▸ About this task
Lines with the word "True" in them are the ones to copy from the records.

▸ Dataset records
********

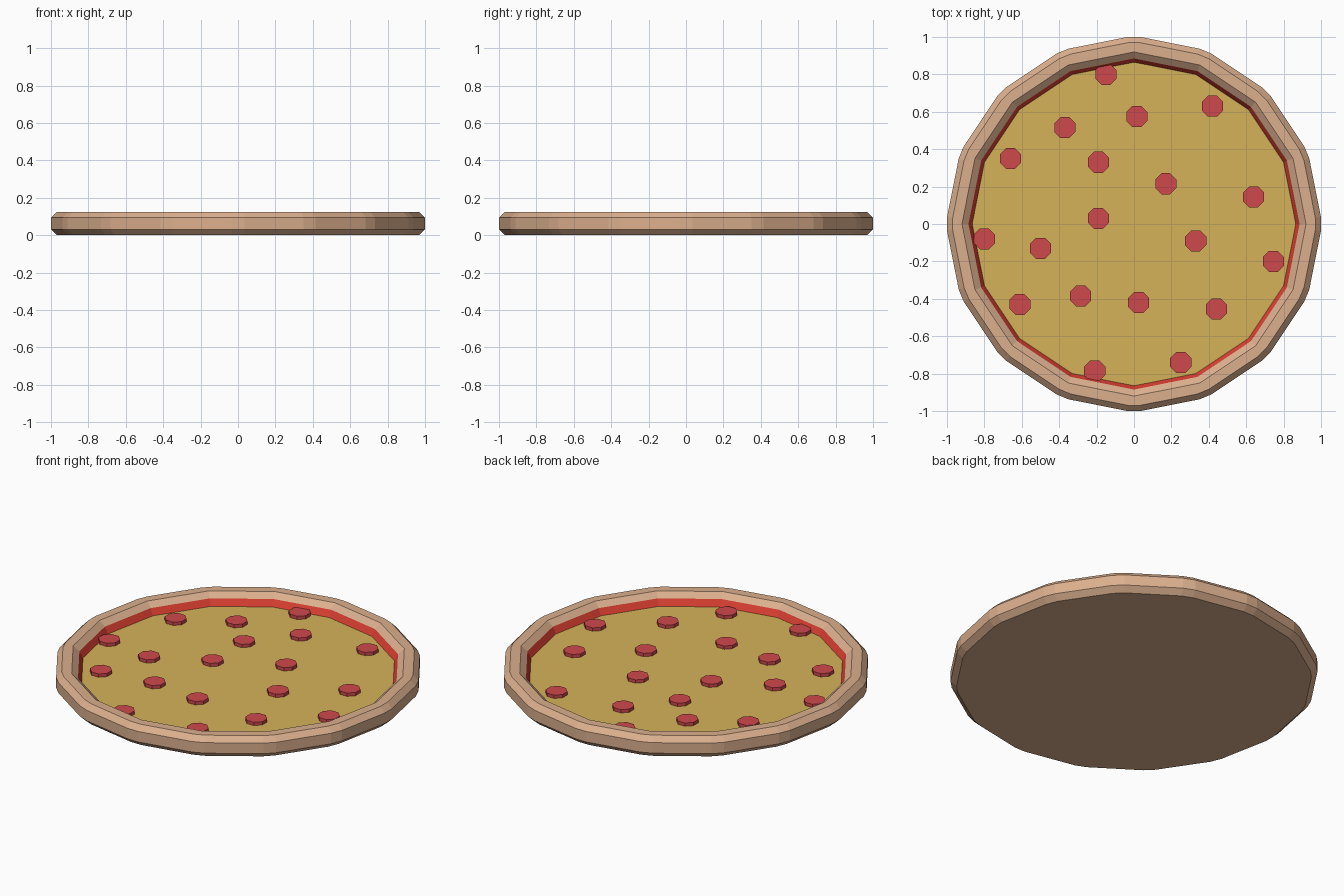
import bpy, bmesh, math

if "Cube" in bpy.data.objects:
    bpy.data.objects.remove(bpy.data.objects["Cube"])

def material(name, rgb):
    m = bpy.data.materials.new(name)
    m.diffuse_color = (*rgb, 1)
    m.use_nodes = True
    m.node_tree.nodes["Principled BSDF"].inputs["Base Color"].default_value = m.diffuse_color
    return m

CRUST = material("baked_crust", (0.71, 0.43, 0.27))
SAUCE = material("tomato_sauce", (0.75, 0.053, 0.033))
CHEESE = material("melted_cheese", (0.66, 0.45, 0.10))
PEPPERONI = material("pepperoni_red", (0.62, 0.065, 0.073))

def lathe(name, profile, sides, mat, loc=(0, 0, 0), turn=0.0, cap_start=False, cap_end=False):
    """Sweep (radius, height, corner half angle) rows around z; corners may be cut flat."""
    bm = bmesh.new()
    rings = []
    for r, z, cut in profile:
        ring = []
        for i in range(sides):
            a = turn + 2 * math.pi * i / sides
            for s in (-1, 1):
                b = a + s * math.radians(cut)
                ring.append(bm.verts.new((r * math.cos(b), r * math.sin(b), z)))
        rings.append(ring)
    n = sides * 2
    for lo, hi in zip(rings, rings[1:]):
        for i in range(n):
            j = (i + 1) % n
            bm.faces.new((lo[i], lo[j], hi[j], hi[i]))
    if cap_start:
        bm.faces.new(rings[0][::-1])
    if cap_end:
        bm.faces.new(rings[-1])
    # uncut corners collapse to one vertex
    bmesh.ops.remove_doubles(bm, verts=bm.verts, dist=1e-5)
    me = bpy.data.meshes.new(name)
    bm.to_mesh(me)
    bm.free()
    me.materials.append(mat)
    ob = bpy.data.objects.new(name, me)
    ob.location = loc
    bpy.context.collection.objects.link(ob)
    return ob

# Crust: chamfered rim with slightly cut corners and a closed base
lathe("crust", [(0.968, 0.0, 2), (1.0006, 0.031, 2), (1.0006, 0.094, 2),
                (0.97, 0.125, 2), (0.92, 0.125, 0), (0.885, 0.096, 0)],
      16, CRUST, cap_start=True)

# Sauce wall inside the rim, with the cheese disc at its foot
lathe("sauce_ring", [(0.885, 0.096, 0), (0.865, 0.057, 0)], 16, SAUCE)
lathe("cheese", [(0.865, 0.057, 0)], 16, CHEESE, cap_end=True)

# Pepperoni slices
SPOTS = [(-0.15, 0.80), (0.42, 0.63), (0.015, 0.575), (-0.37, 0.515), (-0.66, 0.35),
         (-0.19, 0.33), (0.17, 0.215), (0.64, 0.145), (-0.19, 0.03), (-0.80, -0.08),
         (-0.50, -0.13), (0.33, -0.09), (0.745, -0.20), (-0.61, -0.43), (-0.285, -0.385),
         (0.025, -0.42), (0.44, -0.455), (0.25, -0.74), (-0.21, -0.785)]
for k, (x, y) in enumerate(SPOTS):
    lathe(f"pepperoni_{k + 1}", [(0.061, 0.0, 0), (0.061, 0.024, 0)], 8, PEPPERONI,
          (x, y, 0.053), math.pi / 8, True, True)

********

▸ Solution to the problem
    m.use_nodes = True
      16, CRUST, cap_start=True)
lathe("cheese", [(0.865, 0.057, 0)], 16, CHEESE, cap_end=True)
          (x, y, 0.053), math.pi / 8, True, True)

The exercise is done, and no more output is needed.